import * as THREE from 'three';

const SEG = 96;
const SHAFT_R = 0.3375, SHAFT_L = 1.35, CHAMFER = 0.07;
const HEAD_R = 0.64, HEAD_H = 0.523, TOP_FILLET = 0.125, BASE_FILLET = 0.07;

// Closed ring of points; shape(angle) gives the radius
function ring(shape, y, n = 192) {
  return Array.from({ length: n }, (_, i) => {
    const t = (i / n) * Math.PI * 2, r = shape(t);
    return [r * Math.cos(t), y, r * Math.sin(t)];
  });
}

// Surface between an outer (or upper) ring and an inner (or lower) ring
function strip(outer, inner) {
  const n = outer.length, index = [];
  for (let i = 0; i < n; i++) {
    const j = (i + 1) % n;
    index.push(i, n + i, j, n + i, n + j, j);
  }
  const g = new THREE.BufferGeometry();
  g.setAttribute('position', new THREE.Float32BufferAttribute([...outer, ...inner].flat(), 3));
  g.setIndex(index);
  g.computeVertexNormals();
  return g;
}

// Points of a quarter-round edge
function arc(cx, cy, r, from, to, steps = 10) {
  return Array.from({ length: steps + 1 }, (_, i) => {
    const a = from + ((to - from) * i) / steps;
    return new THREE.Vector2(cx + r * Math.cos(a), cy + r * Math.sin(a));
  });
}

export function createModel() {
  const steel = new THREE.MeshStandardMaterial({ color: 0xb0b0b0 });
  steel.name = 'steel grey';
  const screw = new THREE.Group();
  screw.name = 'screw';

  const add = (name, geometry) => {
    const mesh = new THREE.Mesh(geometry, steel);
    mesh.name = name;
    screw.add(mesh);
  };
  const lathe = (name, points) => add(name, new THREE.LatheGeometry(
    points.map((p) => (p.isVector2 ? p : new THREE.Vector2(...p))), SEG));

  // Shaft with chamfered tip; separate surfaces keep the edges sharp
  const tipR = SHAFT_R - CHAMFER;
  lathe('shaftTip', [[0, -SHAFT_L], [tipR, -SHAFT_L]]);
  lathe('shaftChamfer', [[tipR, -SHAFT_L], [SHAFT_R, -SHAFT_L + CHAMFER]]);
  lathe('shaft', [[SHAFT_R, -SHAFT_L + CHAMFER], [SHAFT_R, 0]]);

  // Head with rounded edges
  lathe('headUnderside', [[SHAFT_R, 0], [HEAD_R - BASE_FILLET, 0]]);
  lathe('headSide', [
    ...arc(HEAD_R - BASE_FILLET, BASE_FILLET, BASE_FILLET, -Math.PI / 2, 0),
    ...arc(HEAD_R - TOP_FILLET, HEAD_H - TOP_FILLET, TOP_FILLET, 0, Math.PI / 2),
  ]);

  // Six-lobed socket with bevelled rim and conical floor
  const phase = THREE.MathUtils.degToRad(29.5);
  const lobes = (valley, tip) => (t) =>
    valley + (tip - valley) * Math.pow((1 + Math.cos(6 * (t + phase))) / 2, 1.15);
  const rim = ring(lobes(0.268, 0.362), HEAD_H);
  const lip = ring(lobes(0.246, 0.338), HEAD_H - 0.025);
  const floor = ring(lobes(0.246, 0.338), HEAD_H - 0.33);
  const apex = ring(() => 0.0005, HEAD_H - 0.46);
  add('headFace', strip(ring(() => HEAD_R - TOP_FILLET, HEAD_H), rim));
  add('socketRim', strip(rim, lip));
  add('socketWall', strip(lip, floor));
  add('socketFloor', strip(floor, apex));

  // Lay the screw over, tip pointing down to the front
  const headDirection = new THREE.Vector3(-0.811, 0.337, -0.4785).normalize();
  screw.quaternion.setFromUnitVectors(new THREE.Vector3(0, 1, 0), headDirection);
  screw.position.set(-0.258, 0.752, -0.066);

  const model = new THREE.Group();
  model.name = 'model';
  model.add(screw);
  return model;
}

········

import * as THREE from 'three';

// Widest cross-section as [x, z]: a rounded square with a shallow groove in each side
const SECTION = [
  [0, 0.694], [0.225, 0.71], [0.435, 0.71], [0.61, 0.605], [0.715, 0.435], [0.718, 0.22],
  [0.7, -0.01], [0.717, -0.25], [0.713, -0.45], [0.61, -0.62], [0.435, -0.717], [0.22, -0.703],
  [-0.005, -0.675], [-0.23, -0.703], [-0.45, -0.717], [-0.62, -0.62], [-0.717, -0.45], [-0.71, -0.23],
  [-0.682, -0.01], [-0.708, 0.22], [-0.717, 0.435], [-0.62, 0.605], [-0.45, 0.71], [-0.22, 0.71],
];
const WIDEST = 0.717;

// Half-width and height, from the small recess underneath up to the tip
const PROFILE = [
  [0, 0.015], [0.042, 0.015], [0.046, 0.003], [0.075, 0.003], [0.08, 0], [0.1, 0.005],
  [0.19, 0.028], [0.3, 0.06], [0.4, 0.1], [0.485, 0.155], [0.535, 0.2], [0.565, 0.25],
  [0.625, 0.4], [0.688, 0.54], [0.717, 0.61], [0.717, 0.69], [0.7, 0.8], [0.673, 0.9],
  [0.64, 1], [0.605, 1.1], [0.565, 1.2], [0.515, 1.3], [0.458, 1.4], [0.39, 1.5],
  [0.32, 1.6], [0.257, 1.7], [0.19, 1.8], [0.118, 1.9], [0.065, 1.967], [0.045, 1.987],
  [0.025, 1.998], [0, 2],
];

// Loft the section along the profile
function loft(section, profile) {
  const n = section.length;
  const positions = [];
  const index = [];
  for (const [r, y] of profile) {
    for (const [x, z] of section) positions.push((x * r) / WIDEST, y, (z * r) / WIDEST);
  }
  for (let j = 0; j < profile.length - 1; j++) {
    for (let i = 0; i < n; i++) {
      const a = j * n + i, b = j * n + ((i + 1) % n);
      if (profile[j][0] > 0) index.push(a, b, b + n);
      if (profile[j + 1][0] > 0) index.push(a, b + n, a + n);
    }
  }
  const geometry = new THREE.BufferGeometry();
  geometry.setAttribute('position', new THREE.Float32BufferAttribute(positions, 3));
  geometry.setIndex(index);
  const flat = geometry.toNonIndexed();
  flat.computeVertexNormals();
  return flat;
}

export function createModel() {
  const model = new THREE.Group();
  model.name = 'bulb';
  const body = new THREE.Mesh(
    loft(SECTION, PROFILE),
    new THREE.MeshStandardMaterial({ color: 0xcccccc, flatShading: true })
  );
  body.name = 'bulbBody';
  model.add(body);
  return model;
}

········

• **What is required**: All lines above from the one holding "a quarter-round edge" to the one holding "const tipR = SHAFT_R - CHAMFER;", inclusive, are to be copied exactly; no other line is wanted.

• **Result for this exercise**:
// Points of a quarter-round edge
function arc(cx, cy, r, from, to, steps = 10) {
  return Array.from({ length: steps + 1 }, (_, i) => {
    const a = from + ((to - from) * i) / steps;
    return new THREE.Vector2(cx + r * Math.cos(a), cy + r * Math.sin(a));
  });
}

export function createModel() {
  const steel = new THREE.MeshStandardMaterial({ color: 0xb0b0b0 });
  steel.name = 'steel grey';
  const screw = new THREE.Group();
  screw.name = 'screw';

  const add = (name, geometry) => {
    const mesh = new THREE.Mesh(geometry, steel);
    mesh.name = name;
    screw.add(mesh);
  };
  const lathe = (name, points) => add(name, new THREE.LatheGeometry(
    points.map((p) => (p.isVector2 ? p : new THREE.Vector2(...p))), SEG));

  // Shaft with chamfered tip; separate surfaces keep the edges sharp
  const tipR = SHAFT_R - CHAMFER;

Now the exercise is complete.